(Stored data entries)
--------

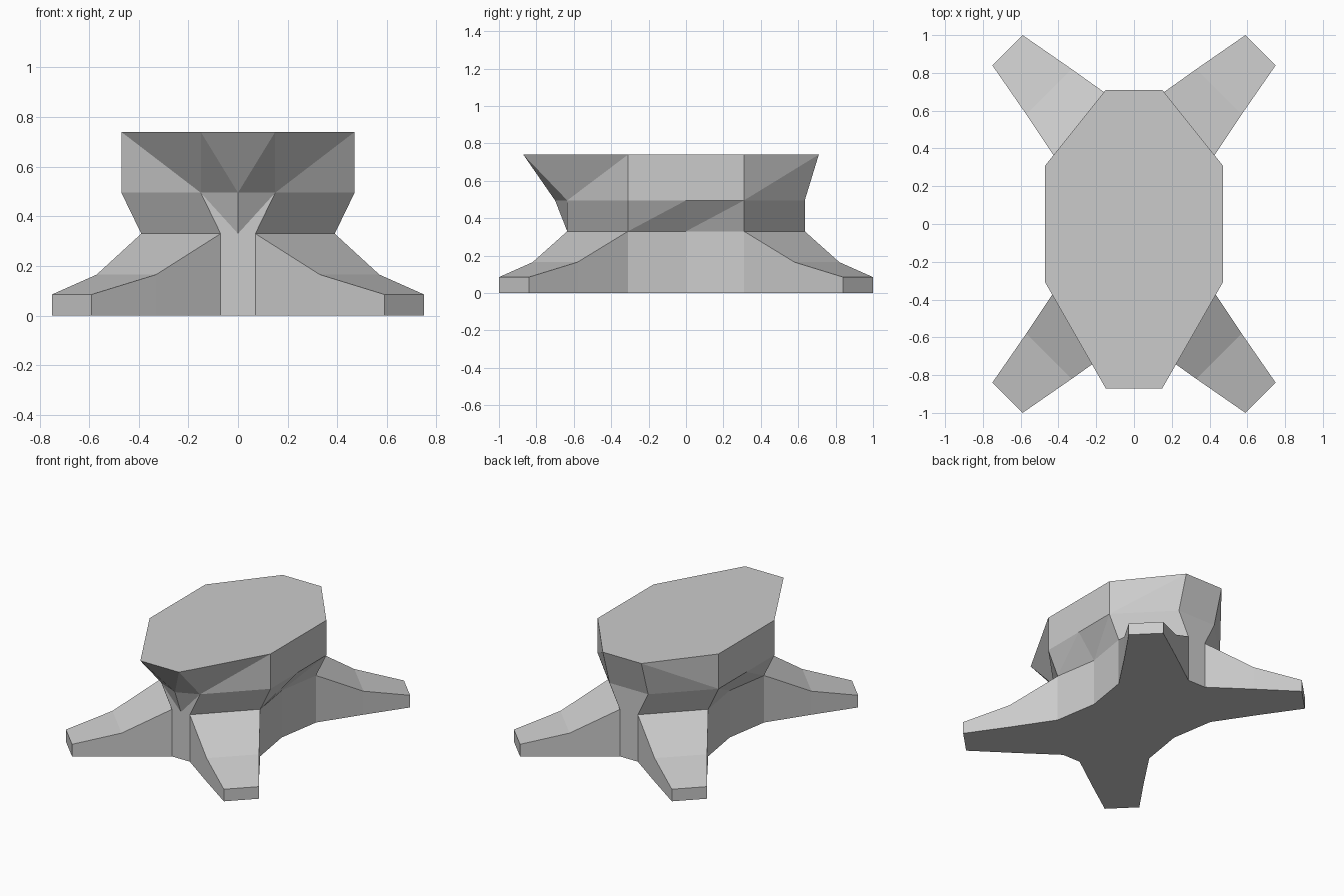
import bpy, bmesh

if "Cube" in bpy.data.objects:
    bpy.data.objects.remove(bpy.data.objects["Cube"])


def make_object(name, bm):
    """Turn a right-hand half into an object mirrored across x = 0."""
    mesh = bpy.data.meshes.new(name)
    bm.to_mesh(mesh)
    bm.free()
    obj = bpy.data.objects.new(name, mesh)
    bpy.context.collection.objects.link(obj)
    mirror = obj.modifiers.new("Mirror", 'MIRROR')
    mirror.use_axis[0] = True
    mirror.merge_threshold = 0.001
    return obj


# Right-half outlines of the column, running from front centre to back centre
waist = [(0, -.635), (.07, -.635), (.39, -.31), (.34, 0), (.39, .31), (.07, .635), (0, .635)]
shoulder = [(0, -.70), (.15, -.635), (.47, -.31), (.47, 0), (.47, .31), (.15, .635), (0, .635)]
rim = [(0, -.87), (.15, -.87), (.47, -.31), (.47, 0), (.47, .31), (.15, .71), (0, .71)]
levels = [(0, waist), (.33, waist), (.495, shoulder), (.74, rim)]

# Column with flared octagonal top
bm = bmesh.new()
rings = [[bm.verts.new((x, y, z)) for x, y in outline] for z, outline in levels]
for level, (low, up) in enumerate(zip(rings, rings[1:])):
    for i in range(len(low) - 1):
        if level == 0 and i in (1, 4):
            continue  # the legs join here
        bm.faces.new((low[i], low[i + 1], up[i + 1]))
        bm.faces.new((low[i], up[i + 1], up[i]))
bm.faces.new(rings[-1])
bm.faces.new(rings[0][::-1])
make_object("pedestal_column", bm)

# Splayed legs: inner edge, outer edge and height of each cross-section
sections = [((.07, .635), (.39, .31), .33),
            ((.33, .82), (.57, .58), .165),
            ((.59, 1.0), (.75, .84), .085)]
for name, side in (("front_legs", -1), ("back_legs", 1)):
    bm = bmesh.new()
    loops = []
    for (ax, ay), (bx, by), h in sections:
        corners = [(ax, ay, h), (bx, by, h), (bx, by, 0), (ax, ay, 0)]
        loops.append([bm.verts.new((x, y * side, z)) for x, y, z in corners])
    for p, q in zip(loops, loops[1:]):
        for i in range(4):
            j = (i + 1) % 4
            bm.faces.new((p[i], p[j], q[j], q[i]))
    bm.faces.new(loops[-1])
    bmesh.ops.recalc_face_normals(bm, faces=bm.faces)
    make_object(name, bm)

--------

_Work item_
Verbatim repetition of the entries is required, excluding any pictures.

_Solution_
import bpy, bmesh

if "Cube" in bpy.data.objects:
    bpy.data.objects.remove(bpy.data.objects["Cube"])


def make_object(name, bm):
    """Turn a right-hand half into an object mirrored across x = 0."""
    mesh = bpy.data.meshes.new(name)
    bm.to_mesh(mesh)
    bm.free()
    obj = bpy.data.objects.new(name, mesh)
    bpy.context.collection.objects.link(obj)
    mirror = obj.modifiers.new("Mirror", 'MIRROR')
    mirror.use_axis[0] = True
    mirror.merge_threshold = 0.001
    return obj


# Right-half outlines of the column, running from front centre to back centre
waist = [(0, -.635), (.07, -.635), (.39, -.31), (.34, 0), (.39, .31), (.07, .635), (0, .635)]
shoulder = [(0, -.70), (.15, -.635), (.47, -.31), (.47, 0), (.47, .31), (.15, .635), (0, .635)]
rim = [(0, -.87), (.15, -.87), (.47, -.31), (.47, 0), (.47, .31), (.15, .71), (0, .71)]
levels = [(0, waist), (.33, waist), (.495, shoulder), (.74, rim)]

# Column with flared octagonal top
bm = bmesh.new()
rings = [[bm.verts.new((x, y, z)) for x, y in outline] for z, outline in levels]
for level, (low, up) in enumerate(zip(rings, rings[1:])):
    for i in range(len(low) - 1):
        if level == 0 and i in (1, 4):
            continue  # the legs join here
        bm.faces.new((low[i], low[i + 1], up[i + 1]))
        bm.faces.new((low[i], up[i + 1], up[i]))
bm.faces.new(rings[-1])
bm.faces.new(rings[0][::-1])
make_object("pedestal_column", bm)

# Splayed legs: inner edge, outer edge and height of each cross-section
sections = [((.07, .635), (.39, .31), .33),
            ((.33, .82), (.57, .58), .165),
            ((.59, 1.0), (.75, .84), .085)]
for name, side in (("front_legs", -1), ("back_legs", 1)):
    bm = bmesh.new()
    loops = []
    for (ax, ay), (bx, by), h in sections:
        corners = [(ax, ay, h), (bx, by, h), (bx, by, 0), (ax, ay, 0)]
        loops.append([bm.verts.new((x, y * side, z)) for x, y, z in corners])
    for p, q in zip(loops, loops[1:]):
        for i in range(4):
            j = (i + 1) % 4
            bm.faces.new((p[i], p[j], q[j], q[i]))
    bm.faces.new(loops[-1])
    bmesh.ops.recalc_face_normals(bm, faces=bm.faces)
    make_object(name, bm)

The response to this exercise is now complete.